Boosting the Economy
While exact figures on the tourism industry’s contribution to Armenia’s GDP have yet to be published for 2017, officials estimate the total contribution of travel and tourism exceeded $1.8 billion USD, or more than 16.4% of GDP last year. The travel and tourism industry directly supports nearly 50,000 jobs in Armenia, or more than 3% of total employment. Revenue generated through tourism is a vital source of income in many rural towns and remote villages struggling with dwindling populations. While Armenia’s burgeoning tourism industry has a long way to go before it is considered competitive internationally, the country is already outperforming many larger, wealthier nations. Although the World Economic Forum’s Travel and Tourism Competitiveness Report 2017 ranked Armenia 84th out of 136 nations, on several key indicators the country stood out among the competition, including ranking 34th for safety and security and 39th for the quality of its business environment.
2018 and Beyond

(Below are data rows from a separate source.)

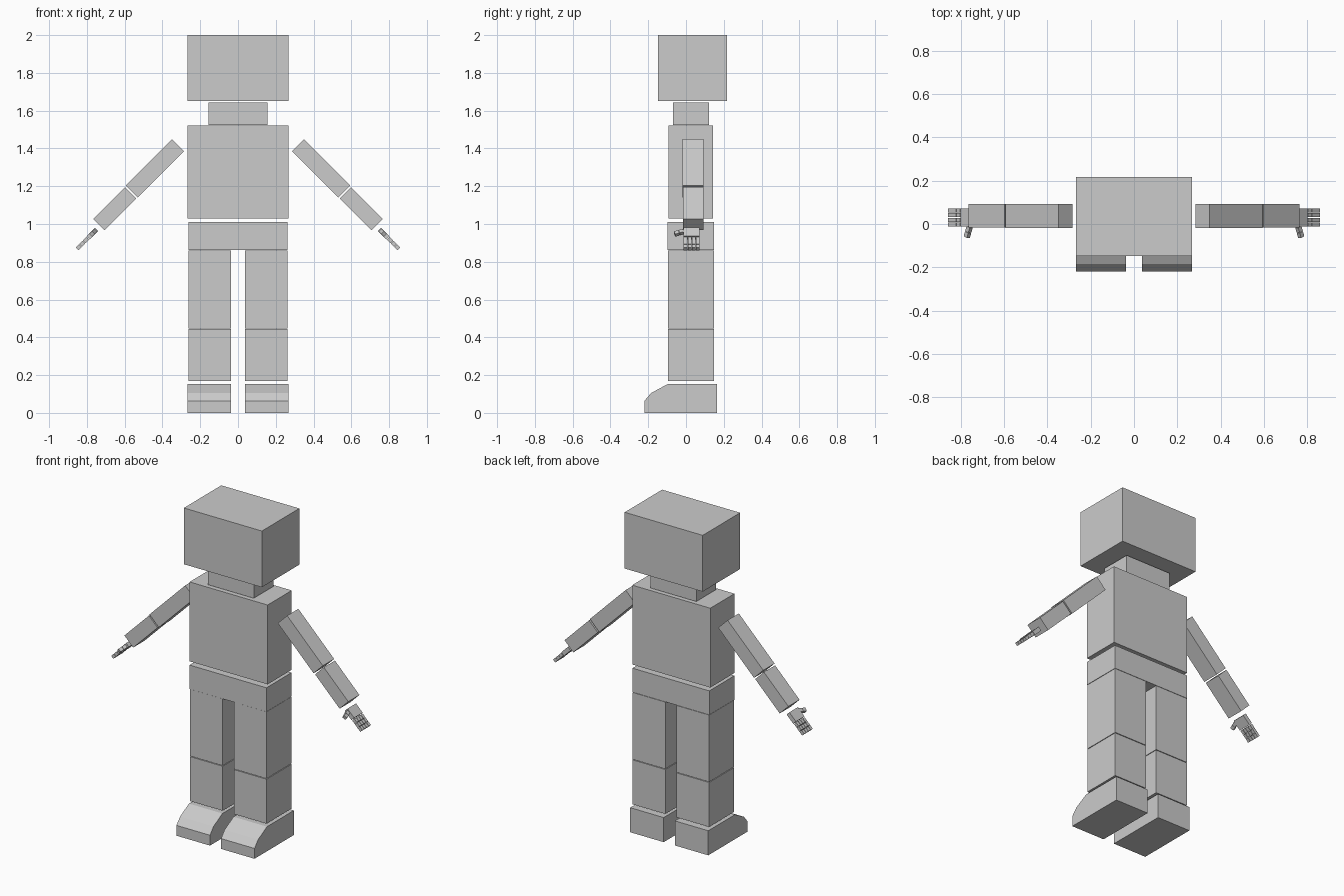
import bpy, bmesh, math
from mathutils import Matrix, Vector

if "Cube" in bpy.data.objects:
    bpy.data.objects.remove(bpy.data.objects["Cube"])


def prism(name, profile, x0, x1, matrix=Matrix()):
    """Extrude a (y, z) profile from x0 to x1, then place it with a matrix."""
    bm = bmesh.new()
    face = bm.faces.new([bm.verts.new((x0, y, z)) for y, z in profile])
    ext = bmesh.ops.extrude_face_region(bm, geom=[face])
    moved = [v for v in ext["geom"] if isinstance(v, bmesh.types.BMVert)]
    bmesh.ops.translate(bm, verts=moved, vec=(x1 - x0, 0, 0))
    bm.transform(matrix)
    bmesh.ops.recalc_face_normals(bm, faces=bm.faces)
    mesh = bpy.data.meshes.new(name)
    bm.to_mesh(mesh)
    bm.free()
    obj = bpy.data.objects.new(name, mesh)
    bpy.context.collection.objects.link(obj)
    return obj


def box(name, x, y, z, matrix=Matrix()):
    return prism(name, [(y[0], z[0]), (y[1], z[0]), (y[1], z[1]), (y[0], z[1])],
                 x[0], x[1], matrix)


def mirror(obj):
    """Symmetric copy across x = 0."""
    mod = obj.modifiers.new("mirror", "MIRROR")
    mod.use_axis[0] = True
    return obj


# Central body
box("head", (-0.267, 0.267), (-0.148, 0.218), (1.652, 2.0))
box("neck", (-0.157, 0.157), (-0.07, 0.123), (1.525, 1.643))
box("torso", (-0.267, 0.267), (-0.092, 0.144), (1.03, 1.521))
box("pelvis", (-0.263, 0.263), (-0.098, 0.148), (0.862, 1.01))

# Legs and feet
mirror(box("thighs", (0.038, 0.262), (-0.095, 0.148), (0.447, 0.86)))
mirror(box("shins", (0.038, 0.262), (-0.095, 0.148), (0.168, 0.443)))
foot = [(-0.22, 0), (0.164, 0), (0.164, 0.152), (-0.098, 0.152),
        (-0.185, 0.105), (-0.22, 0.064)]
mirror(prism("feet", foot, 0.038, 0.267))

# Arms: local x runs down the arm, starting at the shoulder
arm = Matrix.Translation((0.317, 0, 1.417)) @ Matrix.Rotation(math.radians(45), 4, "Y")
mirror(box("upper_arms", (0, 0.346), (-0.018, 0.092), (-0.045, 0.045), arm))
mirror(box("forearms", (0.356, 0.593), (-0.016, 0.093), (-0.042, 0.042), arm))

# Hands: palm, four three-jointed fingers, two-jointed thumb
hand = arm @ Matrix.Translation((0.62, 0, -0.01))
mirror(box("palms", (0, 0.064), (-0.012, 0.072), (-0.013, 0.013), hand))
for f in range(4):
    y = -0.012 + f * 0.0217
    for s in range(3):
        t = 0.068 + s * 0.027
        mirror(box(f"finger_{f + 1}_joint_{s + 1}", (t, t + 0.025),
                   (y, y + 0.019), (-0.01, 0.01), hand))
thumb = hand @ Matrix.Translation((0.016, -0.014, 0)) @ Matrix.Rotation(math.radians(-68), 4, "Z")
for s in range(2):
    t = s * 0.026
    mirror(box(f"thumb_joint_{s + 1}", (t, t + 0.024), (-0.011, 0.011),
               (-0.01, 0.01), thumb))
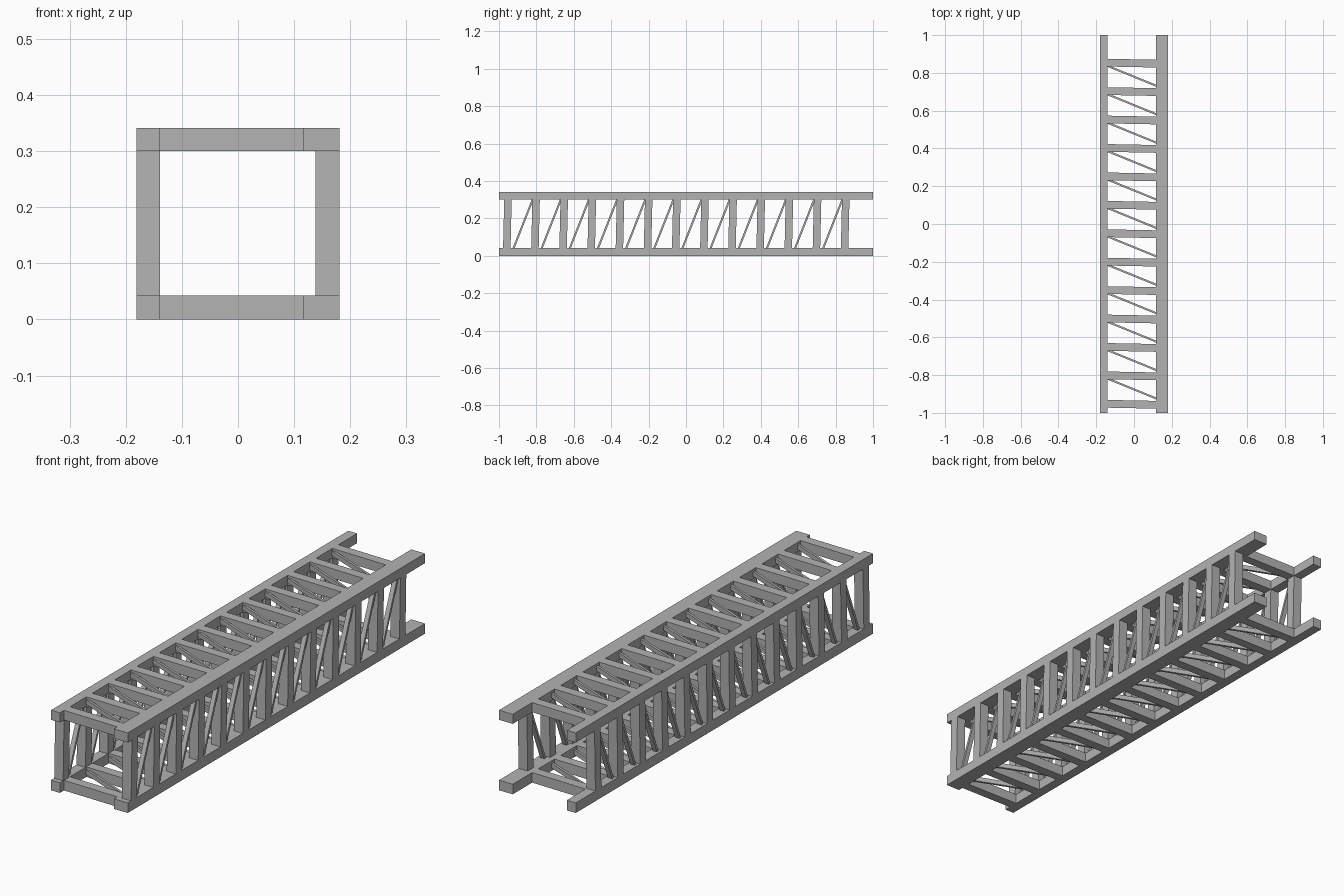
import bpy, bmesh

if "Cube" in bpy.data.objects:
    bpy.data.objects.remove(bpy.data.objects["Cube"])

ZB, ZT = 0.043, 0.300      # inner faces of bottom / top chords
XL, XR = -0.139, 0.138     # inner faces of left / right posts
PITCH, FIRST, BAYS = 0.1505, -0.955, 12

grey = bpy.data.materials.new("dark_grey")
grey.diffuse_color = (0.45, 0.45, 0.45, 1)
grey.use_nodes = True
grey.node_tree.nodes["Principled BSDF"].inputs["Base Color"].default_value = grey.diffuse_color


def prism(bm, quad, axis, a, b):
    """Extrude a quad (y, other) between a and b along axis 'x' or 'z'."""
    def point(y, o, d):
        return (d, y, o) if axis == 'x' else (o, y, d)
    lo = [bm.verts.new(point(y, o, a)) for y, o in quad]
    hi = [bm.verts.new(point(y, o, b)) for y, o in quad]
    bm.faces.new(lo[::-1])
    bm.faces.new(hi)
    for i in range(4):
        j = (i + 1) % 4
        bm.faces.new((lo[i], lo[j], hi[j], hi[i]))


def strut(y0, o0, y1, o1, width):
    """Slanted bar outline, measured along y."""
    h = width / 2
    return [(y0 - h, o0), (y0 + h, o0), (y1 + h, o1), (y1 - h, o1)]


def make(name, items):
    bm = bmesh.new()
    for item in items:
        prism(bm, *item)
    bmesh.ops.recalc_face_normals(bm, faces=bm.faces)
    mesh = bpy.data.meshes.new(name)
    bm.to_mesh(mesh)
    bm.free()
    mesh.materials.append(grey)
    bpy.context.collection.objects.link(bpy.data.objects.new(name, mesh))


def middle(a, b, depth=0.020):
    """Thin band centred between a and b."""
    m = (a + b) / 2
    return m - depth / 2, m + depth / 2


sides = {"left": (-0.181, XL), "right": (XR, 0.181)}
levels = {"bottom": (0.0, ZB), "top": (ZT, 0.341)}
stations = [FIRST + PITCH * i for i in range(BAYS + 1)]

# Long corner chords (the right pair is wider)
for level, (z0, z1) in levels.items():
    for side, (x0, x1) in {"left": (-0.181, -0.139), "right": (0.116, 0.181)}.items():
        make(f"{level}_{side}_chord", [(strut(0, x0, 0, x1, 2.0), 'z', z0, z1)])

# Side faces: slightly leaning posts and thin diagonal slats
for side, (x0, x1) in sides.items():
    make(f"{side}_posts",
         [(strut(y - 0.003, ZB, y + 0.003, ZT, 0.040), 'x', x0, x1) for y in stations])
    make(f"{side}_diagonals",
         [(strut(y + 0.034, ZB, y + 0.135, ZT, 0.011), 'x', *middle(x0, x1))
          for y in stations[:-1]])

# Top and bottom faces: rungs and thin diagonal slats
for level, (z0, z1) in levels.items():
    make(f"{level}_rungs",
         [(strut(y + 0.003, -0.139, y - 0.002, 0.116, 0.041), 'z', z0, z1) for y in stations])
    make(f"{level}_diagonals",
         [(strut(y + 0.136, -0.139, y + 0.032, 0.116, 0.011), 'z', *middle(z0, z1))
          for y in stations[:-1]])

The year ahead is full of promise and potential, with high expectations to surpass 2017 in the number of foreign visitors. The government is already developing a special calendar of activities to mark the First Republic of Armenia’s 100th and Yerevan’s 2800th anniversaries, which will attract greater numbers of visitors from the diaspora. For the first time, Armenia will host the Francophonie Summit in the fall, expected to attract as many as 5000 participants including more than 80 heads of states and governments. The highly-anticipated summit will be accompanied by galas, exhibitions, and cultural exchange events all showcasing Armenian culture and cuisine, emphasizing its attractiveness as a vacation destination. Finally, the year will come to an end with a very special ceremony in the nation’s second-largest city, Gyumri, to commemorate 30 years since the tragic earthquake that devastated the city on December 7, 1998. In true Armenian spirit, municipal officials say the day will not be a lament, but a celebration of the the resilience of the Armenian people, heralding a new page for the cultural capital. As the world awakens to its many wonders, Armenia is welcoming the world with open arms, embracing the challenge ahead.
With files from Naré Navasardyan
Banner photo by Arthur Lumen Gevorgyan